“It’s allowed me to serve a market that is definitely underserved,” Barboza said. “It’s also allowed me to help a market that I’m very passionate about, which is my own culture and my own community.”
Barboza got her start in the mortgage industry in 2003, the year after graduating college. She started her career as an assistant to the office’s top producer. But as the office’s only Spanish speaker, she soon found her role expanding.
“One of the things that I noticed at that time was that we were getting a lot of Hispanic borrowers who were coming in asking for assistance,” she said. “I ended up being a translator for the office and growing a niche for the gentleman I worked for that he wouldn’t have otherwise had.”
Barboza said that even when borrowers are fluent in English, the mortgage process is complex enough that many prefer to speak to loan officers in their first language.
“The consumer may speak English, but may feel more comfortable doing business in their native language,” she said. “Coming from a Hispanic family where my mother spoke predominantly Spanish and depended on her children to make a lot of the decisions … being able to explain and express things in Spanish has definitely given me the ability to give back. I feel like I’ve been of some value to that group of people.”
She also saw many instances where a loan officer had tried to take advantage of Hispanic customers’ unfamiliarity with English.
“I was seeing Hispanic clients coming into the office asking for assistance because other mortgage companies were charging them an outrageous amount in fees, so they were coming in for a second opinion,” she said. “I was able to say, ‘No, your closing costs should only be $2,000, it doesn’t need to be $12,000.’ There was definitely a lot of that going on, and it was sad to see. That’s what kept me in the industry for so long. There have to be some decent people out there, and you’ll get clients who are loyal to you forever.”
In any large city, businesses are going to serve customers who don’t speak English as a first language.

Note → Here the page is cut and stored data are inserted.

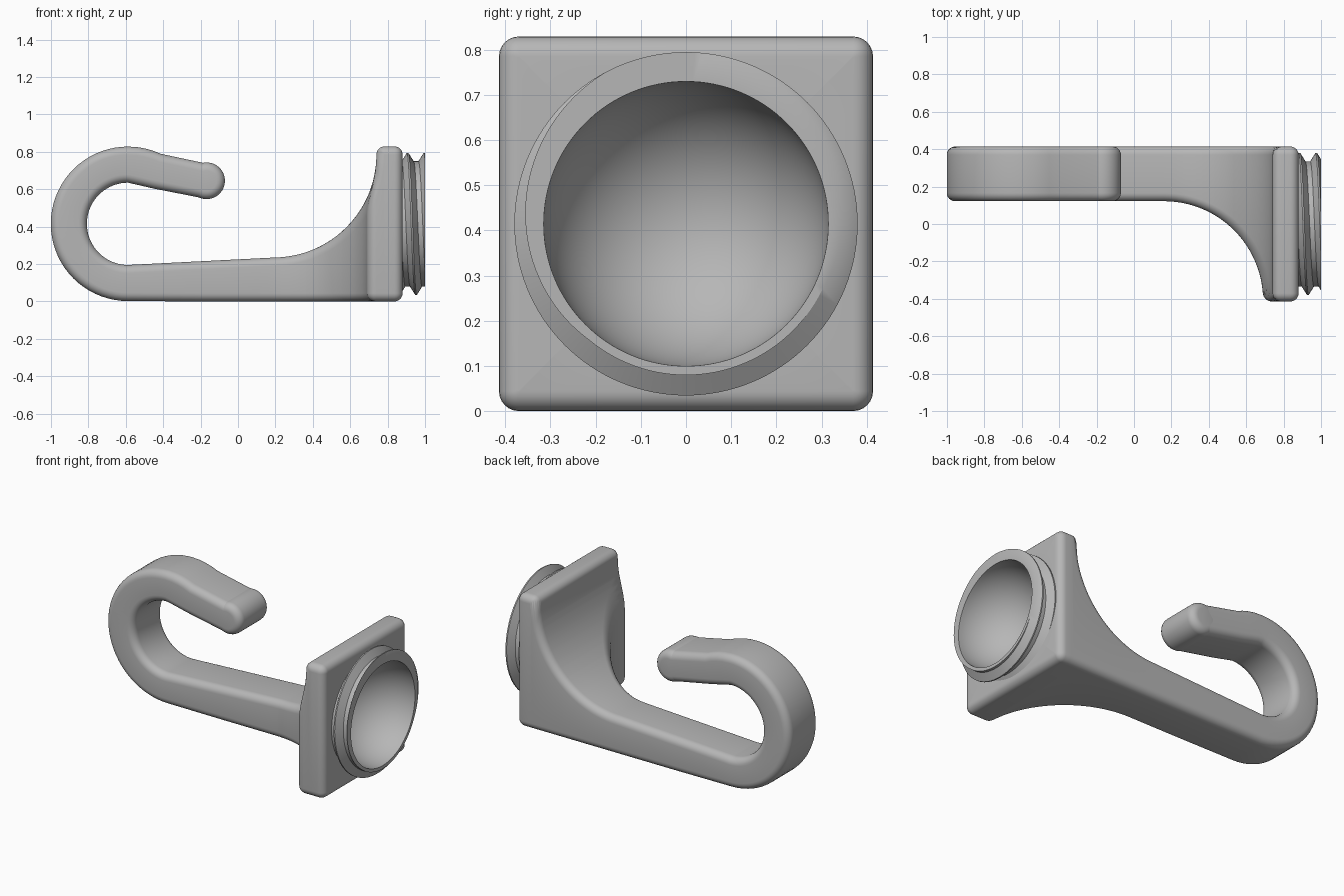
import bpy, bmesh
from math import sin, cos, pi, sqrt, radians
from mathutils import Vector, Matrix

if "Cube" in bpy.data.objects:
    bpy.data.objects.remove(bpy.data.objects["Cube"], do_unlink=True)

HALF, TOP = 0.414, 0.829       # half width and height of the square flange
FRONT = 0.122                  # front face of the slim hook
ROUND, STEPS = 0.044, 6        # edge rounding
END = 0.88                     # mounting face of the flange

grey = bpy.data.materials.new("plain grey")
grey.use_nodes = True
grey.diffuse_color = (0.47, 0.47, 0.47, 1)
grey.node_tree.nodes["Principled BSDF"].inputs["Base Color"].default_value = grey.diffuse_color


def finish(bm, name):
    bmesh.ops.remove_doubles(bm, verts=bm.verts, dist=0.0002)
    bmesh.ops.recalc_face_normals(bm, faces=bm.faces)
    mesh = bpy.data.meshes.new(name)
    bm.to_mesh(mesh)
    bm.free()
    mesh.materials.append(grey)
    ob = bpy.data.objects.new(name, mesh)
    bpy.context.collection.objects.link(ob)
    bpy.ops.object.select_all(action='DESELECT')
    ob.select_set(True)
    bpy.context.view_layer.objects.active = ob
    bpy.ops.object.shade_smooth_by_angle(angle=radians(35))
    return ob


def skin(bm, rows, closed):
    """Join successive rows of points with quads."""
    grid = [[bm.verts.new(p) for p in row] for row in rows]
    n = len(grid[0])
    for a, b in zip(grid, grid[1:]):
        for i in range(n if closed else n - 1):
            j = (i + 1) % n
            bm.faces.new((a[i], a[j], b[j], b[i]))
    return grid


def section(place, r=ROUND):
    """Rounded rectangle; place(side_y, side_z, inset_y, inset_z) gives a point."""
    pts = []
    for k, (sy, sz) in enumerate(((0, 0), (1, 0), (1, 1), (0, 1))):
        for i in range(STEPS + 1):
            a = pi / 2 * (i if k % 2 == 0 else STEPS - i) / STEPS
            pts.append(place(sy, sz, r * (1 - cos(a)), r * (1 - sin(a))))
    return pts


def beam(outer, inner):
    """Section of the hook between an outer and an inner (x, z) point."""
    o, i = Vector(outer), Vector(inner)
    u = (i - o).normalized()

    def place(sy, sz, hy, hz):
        p = i - u * hz if sz else o + u * hz
        return (p.x, HALF - hy if sy else FRONT + hy, p.y)
    return section(place)


def flare(x, h, start, radius, total, tip):
    """Height of a concave sweep that ends in a rounded lip, offset inward by h."""
    gap = radius - (total - tip)
    lip = start + sqrt(radius ** 2 - gap ** 2) + tip
    dx = max(x - start, 0)
    if dx < sqrt((radius + h) ** 2 - gap ** 2):
        return radius - sqrt((radius + h) ** 2 - dx ** 2)
    return total - tip + sqrt(max((tip - h) ** 2 - max(lip - x, 0) ** 2, 0))


def arm(x, e=0.0):
    """Section of the arm and flange at x, shrunk by e at the mounting face."""
    base = 0.195 + 0.04 * min((x + 0.59) / 0.79, 1)

    def place(sy, sz, hy, hz):
        y = HALF - hy - e if sy else FRONT + e - flare(x, hy, 0.16, 0.53, HALF + FRONT, 0.05)
        z = base - e + flare(x, hz, 0.19, 0.55, TOP - 0.235, ROUND) if sz else hz + e
        return (x, y, z)
    return section(place, max(ROUND - e, 0.002))


# Hook, arm and flange as one loft
centre, R_OUT, R_IN = Vector((-0.588, 0.415)), 0.413, 0.22
tip = Vector((-0.168, 0.645))
across = Vector((0.23, 0.973))


def polar(r, deg):
    return centre + r * Vector((cos(radians(deg)), sin(radians(deg))))


rows = [beam(tip + across * 0.09, tip - across * 0.095)]
for deg, x in ((65, -0.45), (71, -0.49), (77, -0.53), (83, -0.56)):
    rows.append(beam(polar(R_OUT, deg), (x, 0.635 - 0.23 * (x + 0.588))))
for deg in range(90, 271, 5):
    rows.append(beam(polar(R_OUT, deg), polar(R_IN, deg)))

stations = [-0.2, 0.1, 0.8, END - ROUND]
for i in range(25):
    a = pi / 2 * i / 24
    stations += [0.16 + 0.528 * sin(a), 0.19 + 0.55 * sin(a)]
    if i % 3 == 0:
        stations += [0.688 + 0.05 * (1 - cos(a)), 0.74 + ROUND * (1 - cos(a))]
last = -0.58
for x in sorted(stations):
    if x - last > 0.0008:
        rows.append(arm(x))
        last = x
for i in range(1, 7):
    a = pi / 2 * i / 6
    rows.append(arm(END - ROUND * (1 - sin(a)), ROUND * (1 - cos(a))))

bm = bmesh.new()
grid = skin(bm, rows, True)
bm.faces.new(grid[0])
# Mounting face with a round opening for the socket
hole = [bm.verts.new((END, 0.325 * cos(t * pi / 32), TOP / 2 + 0.325 * sin(t * pi / 32)))
        for t in range(64)]
loops = []
for ring in (grid[-1], hole):
    for a, b in zip(ring, ring[1:] + ring[:1]):
        loops.append(bm.edges.get((a, b)) or bm.edges.new((a, b)))
bmesh.ops.triangle_fill(bm, edges=loops, use_beauty=True)
finish(bm, "hook_arm_and_flange")

# Rounded end of the hook
bm = bmesh.new()
bmesh.ops.create_cone(bm, cap_ends=True, segments=64, radius1=0.098, radius2=0.098,
                      depth=HALF - FRONT,
                      matrix=Matrix.Translation((tip.x, (HALF + FRONT) / 2, tip.y))
                      @ Matrix.Rotation(pi / 2, 4, 'X'))
rims = [e for e in bm.edges if abs(e.verts[0].co.y - e.verts[1].co.y) < 0.001]
bmesh.ops.bevel(bm, geom=rims, offset=ROUND, segments=STEPS, affect='EDGES', profile=0.5)
finish(bm, "hook_tip")

# Threaded socket: helical ridge outside, round bowl inside
PITCH, CREST, ROOT, BOWL, SIDES = 0.09, 0.38, 0.335, 0.315, 128
profile = ((-0.032, ROOT), (-0.004, CREST), (0.004, CREST), (0.032, ROOT))


def ridge(x, turn):
    """Thread radius at x for a given fraction of a turn."""
    d = abs((x - 0.907 - PITCH * turn + PITCH / 2) % PITCH - PITCH / 2)
    return CREST - (CREST - ROOT) * min(max((d - 0.004) / 0.028, 0), 1)


def around(x, r, turn):
    a = 2 * pi * turn
    return (x, -r * sin(a), TOP / 2 + r * cos(a))


turns = [i / SIDES for i in range(SIDES + 1)]
rows = []
for k in range(-2, 3):
    for offset, _ in profile:
        row = []
        for t in turns:
            x = min(max(0.907 + PITCH * (k + t) + offset, END - 0.005), 1)
            row.append(around(x, ridge(x, t), t))
        rows.append(row)
for i in range(25):
    a = pi / 2 * i / 24
    rows.append([around(1 - BOWL * sin(a), BOWL * cos(a), t) for t in turns])
bm = bmesh.new()
skin(bm, rows, False)
bmesh.ops.dissolve_degenerate(bm, dist=0.0002, edges=bm.edges)
finish(bm, "threaded_socket")
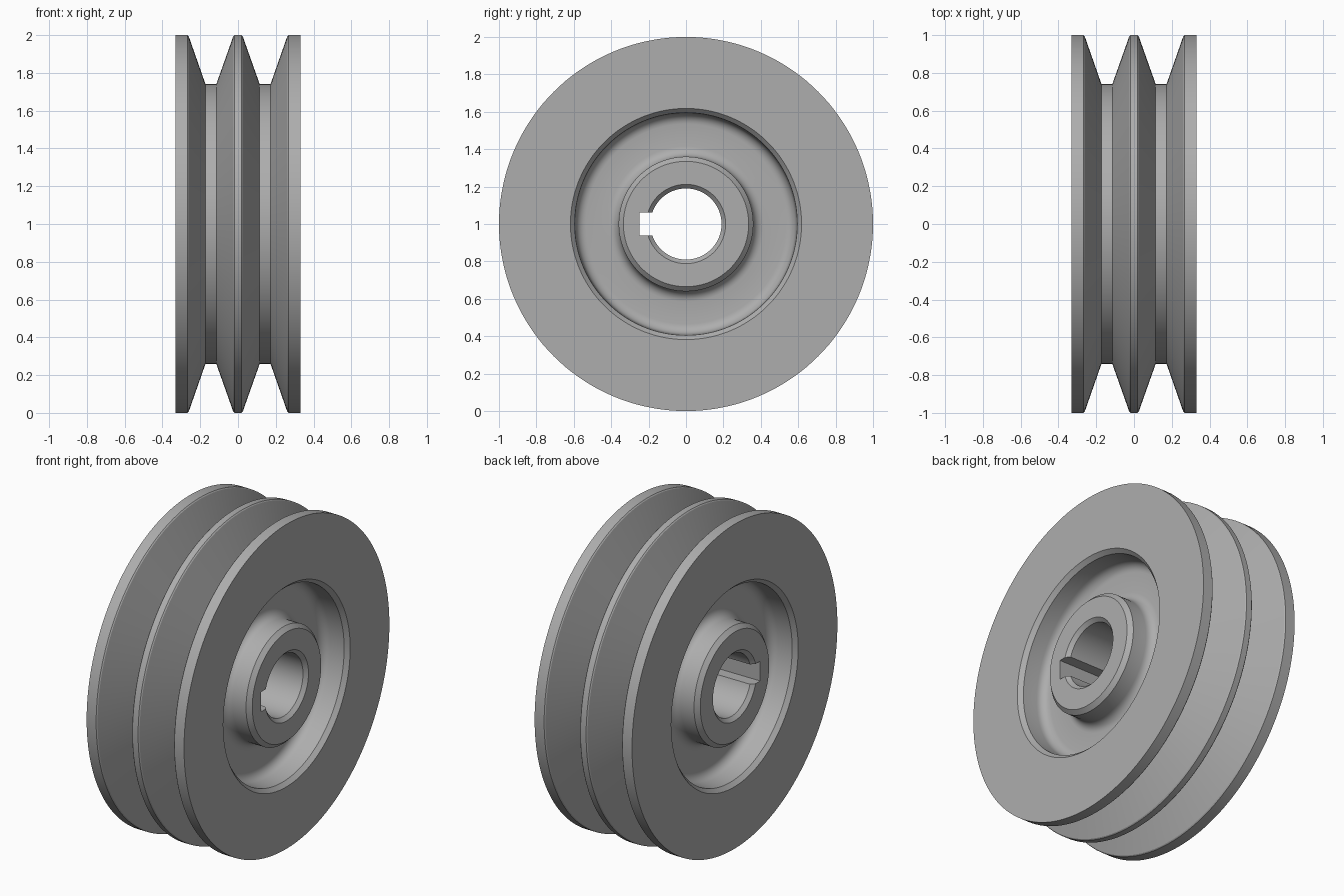
import bpy, bmesh, math
from mathutils import Vector

if "Cube" in bpy.data.objects:
    bpy.data.objects.remove(bpy.data.objects["Cube"])

SEGMENTS = 144


def arc(cx, cr, radius, start, end, steps=6):
    """Points (x, r) of a fillet arc, angles in degrees."""
    angles = [math.radians(start + (end - start) * i / steps) for i in range(steps + 1)]
    return [(cx + radius * math.cos(a), cr + radius * math.sin(a)) for a in angles]


# Right half of the section, from the middle ridge around to the bore
FLOOR, FILLET = 0.16, 0.055
half = [(0.019, 1.0), (0.025, 0.994), (0.115, 0.74), (0.172, 0.74),   # V groove
        (0.261, 0.994), (0.267, 1.0), (0.332, 1.0),                   # outer flange
        (0.332, 0.618), (0.307, 0.595)]                               # recess lip
half += arc(FLOOR + FILLET, 0.59 - FILLET, FILLET, 90, 180)           # recess corner
half += arc(FLOOR + FILLET, 0.36 + FILLET, FILLET, 180, 270)          # hub root
half += [(0.307, 0.36), (0.332, 0.335), (0.332, 0.212), (0.31, 0.19)] # hub and bore edge
profile = half + [(-x, r) for x, r in reversed(half)]

# Pulley body: section spun about the x axis
bm = bmesh.new()
verts = [bm.verts.new((x, 0, r)) for x, r in profile]
edges = [bm.edges.new((v, verts[(i + 1) % len(verts)])) for i, v in enumerate(verts)]
bmesh.ops.spin(bm, geom=verts + edges, cent=(0, 0, 0), axis=(1, 0, 0),
               angle=math.tau, steps=SEGMENTS, use_merge=True)
bmesh.ops.remove_doubles(bm, verts=bm.verts, dist=1e-5)
bmesh.ops.recalc_face_normals(bm, faces=bm.faces)
bmesh.ops.translate(bm, vec=Vector((0, 0, 1)), verts=bm.verts)
mesh = bpy.data.meshes.new("pulley")
bm.to_mesh(mesh)
bm.free()
pulley = bpy.data.objects.new("pulley", mesh)
bpy.context.collection.objects.link(pulley)

# Dark cast-iron grey
iron = bpy.data.materials.new("dark_iron")
iron.diffuse_color = (0.42, 0.42, 0.42, 1)
iron.use_nodes = True
iron.node_tree.nodes["Principled BSDF"].inputs["Base Color"].default_value = iron.diffuse_color
mesh.materials.append(iron)

# Keyway slot on the -y side of the bore
bpy.ops.mesh.primitive_cube_add(size=1, location=(0, -0.173, 1))
cutter = bpy.context.object
cutter.name = "keyway_cutter"
cutter.scale = (1, 0.15, 0.122)
cutter.data.materials.append(iron)
cutter.hide_render = True

bpy.ops.object.select_all(action='DESELECT')
bpy.context.view_layer.objects.active = pulley
pulley.select_set(True)
cut = pulley.modifiers.new("keyway", 'BOOLEAN')
cut.operation = 'DIFFERENCE'
cut.solver = 'EXACT'
cut.object = cutter
bpy.ops.object.modifier_apply(modifier=cut.name)
bpy.data.objects.remove(cutter)
bpy.ops.object.shade_smooth_by_angle(angle=math.radians(25))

In that case, having a bilingual employee on staff can become invaluable; it makes customers more comfortable and can open up new client bases.